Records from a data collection
* * *

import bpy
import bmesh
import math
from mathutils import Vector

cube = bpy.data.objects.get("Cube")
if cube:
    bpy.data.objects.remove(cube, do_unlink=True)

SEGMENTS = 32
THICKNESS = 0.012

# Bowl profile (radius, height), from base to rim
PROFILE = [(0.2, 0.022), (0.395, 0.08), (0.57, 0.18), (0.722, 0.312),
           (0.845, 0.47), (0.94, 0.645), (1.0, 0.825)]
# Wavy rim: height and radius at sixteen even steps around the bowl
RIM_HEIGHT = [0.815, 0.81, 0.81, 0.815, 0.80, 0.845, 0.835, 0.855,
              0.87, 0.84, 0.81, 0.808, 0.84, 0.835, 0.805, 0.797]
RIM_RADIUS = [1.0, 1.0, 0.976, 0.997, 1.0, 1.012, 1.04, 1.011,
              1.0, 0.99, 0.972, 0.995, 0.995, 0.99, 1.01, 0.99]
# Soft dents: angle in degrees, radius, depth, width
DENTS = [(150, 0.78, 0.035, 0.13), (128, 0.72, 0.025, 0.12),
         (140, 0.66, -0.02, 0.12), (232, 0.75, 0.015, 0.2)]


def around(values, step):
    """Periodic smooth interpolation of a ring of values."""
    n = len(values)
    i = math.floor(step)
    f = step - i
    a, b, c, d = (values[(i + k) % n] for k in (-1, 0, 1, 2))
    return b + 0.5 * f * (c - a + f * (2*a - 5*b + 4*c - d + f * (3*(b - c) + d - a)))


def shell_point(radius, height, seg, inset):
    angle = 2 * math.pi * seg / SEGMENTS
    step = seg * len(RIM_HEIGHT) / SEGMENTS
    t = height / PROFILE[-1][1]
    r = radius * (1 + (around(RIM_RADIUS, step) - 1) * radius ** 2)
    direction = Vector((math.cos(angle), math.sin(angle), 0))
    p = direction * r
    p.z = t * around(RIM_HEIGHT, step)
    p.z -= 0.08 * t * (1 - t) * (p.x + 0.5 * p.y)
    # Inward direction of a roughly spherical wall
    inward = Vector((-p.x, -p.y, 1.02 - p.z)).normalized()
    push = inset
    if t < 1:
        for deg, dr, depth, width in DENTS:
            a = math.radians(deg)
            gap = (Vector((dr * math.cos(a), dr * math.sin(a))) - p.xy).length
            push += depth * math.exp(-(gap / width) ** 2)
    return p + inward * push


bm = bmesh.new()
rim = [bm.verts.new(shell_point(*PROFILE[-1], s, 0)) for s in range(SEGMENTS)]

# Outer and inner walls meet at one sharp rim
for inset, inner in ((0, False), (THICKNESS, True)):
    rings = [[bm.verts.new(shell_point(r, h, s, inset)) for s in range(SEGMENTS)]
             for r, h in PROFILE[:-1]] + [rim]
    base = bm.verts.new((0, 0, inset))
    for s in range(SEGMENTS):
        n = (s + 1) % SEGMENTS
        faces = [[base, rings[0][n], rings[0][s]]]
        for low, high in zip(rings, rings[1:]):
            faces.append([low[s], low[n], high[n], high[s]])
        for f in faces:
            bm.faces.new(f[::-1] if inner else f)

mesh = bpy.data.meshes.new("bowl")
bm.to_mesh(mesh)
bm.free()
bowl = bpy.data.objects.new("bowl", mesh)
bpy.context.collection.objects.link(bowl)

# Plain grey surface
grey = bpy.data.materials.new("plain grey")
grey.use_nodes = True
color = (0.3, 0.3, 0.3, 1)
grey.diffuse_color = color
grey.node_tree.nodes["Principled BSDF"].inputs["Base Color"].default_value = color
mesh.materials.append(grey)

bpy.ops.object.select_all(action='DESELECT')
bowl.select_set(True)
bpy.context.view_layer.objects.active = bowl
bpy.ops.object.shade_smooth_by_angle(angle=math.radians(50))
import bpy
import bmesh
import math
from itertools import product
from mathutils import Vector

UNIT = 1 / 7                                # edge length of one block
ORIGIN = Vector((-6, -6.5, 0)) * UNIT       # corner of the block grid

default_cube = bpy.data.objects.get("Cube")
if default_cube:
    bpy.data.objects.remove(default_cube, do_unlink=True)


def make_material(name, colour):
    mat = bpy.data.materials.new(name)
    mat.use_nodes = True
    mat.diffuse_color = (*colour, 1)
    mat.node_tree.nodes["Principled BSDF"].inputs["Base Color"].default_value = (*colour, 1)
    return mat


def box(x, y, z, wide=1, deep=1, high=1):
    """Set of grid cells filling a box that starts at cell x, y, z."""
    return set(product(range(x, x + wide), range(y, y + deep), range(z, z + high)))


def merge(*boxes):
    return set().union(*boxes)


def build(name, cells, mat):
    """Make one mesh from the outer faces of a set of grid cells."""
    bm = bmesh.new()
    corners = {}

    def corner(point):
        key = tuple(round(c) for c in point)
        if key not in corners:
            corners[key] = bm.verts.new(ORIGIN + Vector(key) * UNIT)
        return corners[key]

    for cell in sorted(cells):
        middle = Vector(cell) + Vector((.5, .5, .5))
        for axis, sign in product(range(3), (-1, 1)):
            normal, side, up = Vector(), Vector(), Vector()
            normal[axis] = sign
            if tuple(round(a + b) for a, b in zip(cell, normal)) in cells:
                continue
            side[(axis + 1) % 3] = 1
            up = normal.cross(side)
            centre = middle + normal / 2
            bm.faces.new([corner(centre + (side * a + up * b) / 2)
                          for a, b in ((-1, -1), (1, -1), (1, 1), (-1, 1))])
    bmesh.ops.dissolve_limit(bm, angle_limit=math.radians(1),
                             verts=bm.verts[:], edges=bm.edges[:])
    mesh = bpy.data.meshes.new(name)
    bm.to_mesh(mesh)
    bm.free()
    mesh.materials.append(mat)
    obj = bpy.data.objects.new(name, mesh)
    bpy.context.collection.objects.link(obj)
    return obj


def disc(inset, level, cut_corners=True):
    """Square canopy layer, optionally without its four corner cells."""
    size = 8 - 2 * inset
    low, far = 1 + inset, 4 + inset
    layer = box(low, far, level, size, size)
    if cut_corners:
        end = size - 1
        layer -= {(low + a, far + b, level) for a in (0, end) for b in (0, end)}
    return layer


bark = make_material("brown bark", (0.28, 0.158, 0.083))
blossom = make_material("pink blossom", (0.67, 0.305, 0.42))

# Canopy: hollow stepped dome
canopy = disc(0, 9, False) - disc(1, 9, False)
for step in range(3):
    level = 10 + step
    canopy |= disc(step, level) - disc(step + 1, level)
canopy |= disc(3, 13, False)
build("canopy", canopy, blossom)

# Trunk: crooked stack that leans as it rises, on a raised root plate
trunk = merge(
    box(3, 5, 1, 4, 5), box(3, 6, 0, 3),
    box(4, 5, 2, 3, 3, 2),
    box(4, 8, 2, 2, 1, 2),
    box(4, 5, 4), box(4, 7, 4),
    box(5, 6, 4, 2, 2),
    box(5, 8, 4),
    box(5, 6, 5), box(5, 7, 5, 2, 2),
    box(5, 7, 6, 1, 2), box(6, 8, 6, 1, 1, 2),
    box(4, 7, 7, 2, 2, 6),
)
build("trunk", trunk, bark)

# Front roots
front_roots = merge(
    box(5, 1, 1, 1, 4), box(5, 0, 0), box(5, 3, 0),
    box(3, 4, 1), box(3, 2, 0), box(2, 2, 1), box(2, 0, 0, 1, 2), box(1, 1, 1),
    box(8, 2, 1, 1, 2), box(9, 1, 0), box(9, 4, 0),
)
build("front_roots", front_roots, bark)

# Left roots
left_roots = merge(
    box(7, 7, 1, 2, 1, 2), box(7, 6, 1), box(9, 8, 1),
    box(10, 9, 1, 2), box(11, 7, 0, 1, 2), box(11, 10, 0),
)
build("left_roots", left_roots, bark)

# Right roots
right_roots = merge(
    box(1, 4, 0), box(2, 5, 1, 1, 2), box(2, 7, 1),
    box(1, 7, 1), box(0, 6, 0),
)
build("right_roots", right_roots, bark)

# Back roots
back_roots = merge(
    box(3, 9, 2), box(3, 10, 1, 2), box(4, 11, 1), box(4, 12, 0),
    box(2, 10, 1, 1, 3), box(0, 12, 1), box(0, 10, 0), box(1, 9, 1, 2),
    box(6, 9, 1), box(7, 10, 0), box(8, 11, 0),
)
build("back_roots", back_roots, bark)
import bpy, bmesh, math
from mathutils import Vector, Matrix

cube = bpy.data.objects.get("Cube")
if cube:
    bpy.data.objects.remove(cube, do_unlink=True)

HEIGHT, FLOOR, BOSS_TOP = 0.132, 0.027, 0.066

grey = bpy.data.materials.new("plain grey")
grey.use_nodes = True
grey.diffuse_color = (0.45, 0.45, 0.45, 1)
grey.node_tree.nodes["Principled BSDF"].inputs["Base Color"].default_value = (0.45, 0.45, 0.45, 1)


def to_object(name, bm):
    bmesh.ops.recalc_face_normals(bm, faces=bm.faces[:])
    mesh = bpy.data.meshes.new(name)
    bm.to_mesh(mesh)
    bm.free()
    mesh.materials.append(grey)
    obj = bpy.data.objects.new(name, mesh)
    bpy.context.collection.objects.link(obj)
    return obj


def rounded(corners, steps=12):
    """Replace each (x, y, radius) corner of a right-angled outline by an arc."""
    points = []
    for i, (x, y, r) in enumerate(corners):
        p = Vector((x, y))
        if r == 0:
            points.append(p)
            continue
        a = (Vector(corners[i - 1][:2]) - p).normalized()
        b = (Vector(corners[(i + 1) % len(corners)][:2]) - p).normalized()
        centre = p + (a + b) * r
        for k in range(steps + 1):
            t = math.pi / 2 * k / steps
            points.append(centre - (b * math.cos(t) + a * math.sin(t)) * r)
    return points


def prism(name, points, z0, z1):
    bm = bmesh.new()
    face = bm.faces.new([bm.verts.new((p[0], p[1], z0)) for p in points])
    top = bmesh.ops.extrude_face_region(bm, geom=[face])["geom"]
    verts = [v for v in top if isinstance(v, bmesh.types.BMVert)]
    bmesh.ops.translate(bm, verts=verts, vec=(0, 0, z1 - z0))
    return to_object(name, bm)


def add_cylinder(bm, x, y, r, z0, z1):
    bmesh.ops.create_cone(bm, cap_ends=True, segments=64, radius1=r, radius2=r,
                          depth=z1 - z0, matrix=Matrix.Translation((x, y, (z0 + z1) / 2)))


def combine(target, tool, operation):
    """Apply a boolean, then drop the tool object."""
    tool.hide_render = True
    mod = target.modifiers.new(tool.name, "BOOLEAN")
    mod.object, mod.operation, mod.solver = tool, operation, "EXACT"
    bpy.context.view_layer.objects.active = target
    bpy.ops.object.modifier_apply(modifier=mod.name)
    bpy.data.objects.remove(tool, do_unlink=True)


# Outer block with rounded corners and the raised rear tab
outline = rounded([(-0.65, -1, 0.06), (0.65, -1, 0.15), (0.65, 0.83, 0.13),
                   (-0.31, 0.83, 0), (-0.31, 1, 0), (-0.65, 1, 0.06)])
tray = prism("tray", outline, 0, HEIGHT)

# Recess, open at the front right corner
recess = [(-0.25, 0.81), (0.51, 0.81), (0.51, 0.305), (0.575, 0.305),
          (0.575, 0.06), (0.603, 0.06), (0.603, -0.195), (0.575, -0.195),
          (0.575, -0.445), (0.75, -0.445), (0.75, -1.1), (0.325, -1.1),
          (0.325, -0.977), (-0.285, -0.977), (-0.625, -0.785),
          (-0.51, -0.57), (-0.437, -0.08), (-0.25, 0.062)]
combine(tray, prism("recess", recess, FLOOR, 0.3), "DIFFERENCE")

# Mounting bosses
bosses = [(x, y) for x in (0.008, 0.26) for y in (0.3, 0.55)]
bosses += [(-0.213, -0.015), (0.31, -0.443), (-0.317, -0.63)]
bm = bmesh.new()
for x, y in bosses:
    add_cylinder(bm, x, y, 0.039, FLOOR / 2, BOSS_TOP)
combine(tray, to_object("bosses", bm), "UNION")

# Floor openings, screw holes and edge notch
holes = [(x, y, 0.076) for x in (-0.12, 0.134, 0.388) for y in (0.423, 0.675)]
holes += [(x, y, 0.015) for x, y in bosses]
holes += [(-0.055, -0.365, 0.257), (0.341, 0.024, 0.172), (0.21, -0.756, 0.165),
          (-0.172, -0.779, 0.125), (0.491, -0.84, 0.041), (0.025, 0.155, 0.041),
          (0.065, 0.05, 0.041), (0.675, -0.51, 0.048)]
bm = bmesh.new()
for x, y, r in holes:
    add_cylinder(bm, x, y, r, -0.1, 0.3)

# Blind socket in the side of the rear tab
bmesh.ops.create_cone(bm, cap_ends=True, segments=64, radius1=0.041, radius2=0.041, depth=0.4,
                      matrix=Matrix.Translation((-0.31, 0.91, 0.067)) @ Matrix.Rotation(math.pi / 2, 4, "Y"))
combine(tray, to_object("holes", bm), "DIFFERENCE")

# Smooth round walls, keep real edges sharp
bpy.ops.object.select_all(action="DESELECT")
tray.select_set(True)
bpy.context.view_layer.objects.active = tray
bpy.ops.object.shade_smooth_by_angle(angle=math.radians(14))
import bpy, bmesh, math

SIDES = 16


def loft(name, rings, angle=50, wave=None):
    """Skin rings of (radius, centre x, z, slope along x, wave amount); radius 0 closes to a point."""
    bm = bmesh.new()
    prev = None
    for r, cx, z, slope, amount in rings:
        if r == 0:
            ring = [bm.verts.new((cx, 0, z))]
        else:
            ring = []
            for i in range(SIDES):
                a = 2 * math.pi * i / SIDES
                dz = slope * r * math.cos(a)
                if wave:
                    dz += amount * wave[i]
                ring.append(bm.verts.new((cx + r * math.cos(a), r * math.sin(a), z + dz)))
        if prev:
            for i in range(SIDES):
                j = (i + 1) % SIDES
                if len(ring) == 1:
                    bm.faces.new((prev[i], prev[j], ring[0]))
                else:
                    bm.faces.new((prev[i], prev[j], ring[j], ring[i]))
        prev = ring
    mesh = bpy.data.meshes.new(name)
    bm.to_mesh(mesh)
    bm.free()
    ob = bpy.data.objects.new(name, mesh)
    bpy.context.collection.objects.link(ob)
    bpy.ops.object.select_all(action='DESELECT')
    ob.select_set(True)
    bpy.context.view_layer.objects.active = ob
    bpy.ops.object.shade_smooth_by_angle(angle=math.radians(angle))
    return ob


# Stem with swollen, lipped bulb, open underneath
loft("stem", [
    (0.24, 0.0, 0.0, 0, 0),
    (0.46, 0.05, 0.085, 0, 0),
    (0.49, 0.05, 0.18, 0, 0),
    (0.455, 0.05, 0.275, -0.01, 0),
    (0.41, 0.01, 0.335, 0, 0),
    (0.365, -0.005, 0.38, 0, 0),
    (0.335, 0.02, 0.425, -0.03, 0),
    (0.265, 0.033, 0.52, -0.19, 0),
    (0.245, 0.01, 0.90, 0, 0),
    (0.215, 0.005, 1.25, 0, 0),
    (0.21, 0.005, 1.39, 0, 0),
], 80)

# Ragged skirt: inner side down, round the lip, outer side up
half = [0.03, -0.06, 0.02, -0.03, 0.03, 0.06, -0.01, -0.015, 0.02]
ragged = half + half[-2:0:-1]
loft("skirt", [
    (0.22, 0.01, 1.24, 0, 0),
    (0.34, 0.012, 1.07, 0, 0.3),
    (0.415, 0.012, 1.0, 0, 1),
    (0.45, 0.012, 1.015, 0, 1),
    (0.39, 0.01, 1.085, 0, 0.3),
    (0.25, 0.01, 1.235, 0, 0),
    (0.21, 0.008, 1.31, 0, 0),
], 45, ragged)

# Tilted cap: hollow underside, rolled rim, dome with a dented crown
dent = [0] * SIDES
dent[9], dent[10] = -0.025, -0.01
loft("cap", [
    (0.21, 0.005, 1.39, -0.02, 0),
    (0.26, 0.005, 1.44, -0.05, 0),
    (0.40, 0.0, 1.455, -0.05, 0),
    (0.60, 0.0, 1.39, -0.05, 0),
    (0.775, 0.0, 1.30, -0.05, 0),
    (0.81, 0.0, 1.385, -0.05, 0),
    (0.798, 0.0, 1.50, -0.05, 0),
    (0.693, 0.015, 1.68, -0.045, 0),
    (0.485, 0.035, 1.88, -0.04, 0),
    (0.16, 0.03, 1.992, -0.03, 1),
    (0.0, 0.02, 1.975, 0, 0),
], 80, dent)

* * *

Exercise instructions
Your reply should be one number, the count of lines in the data that include the word "disc".

Completed exercise
4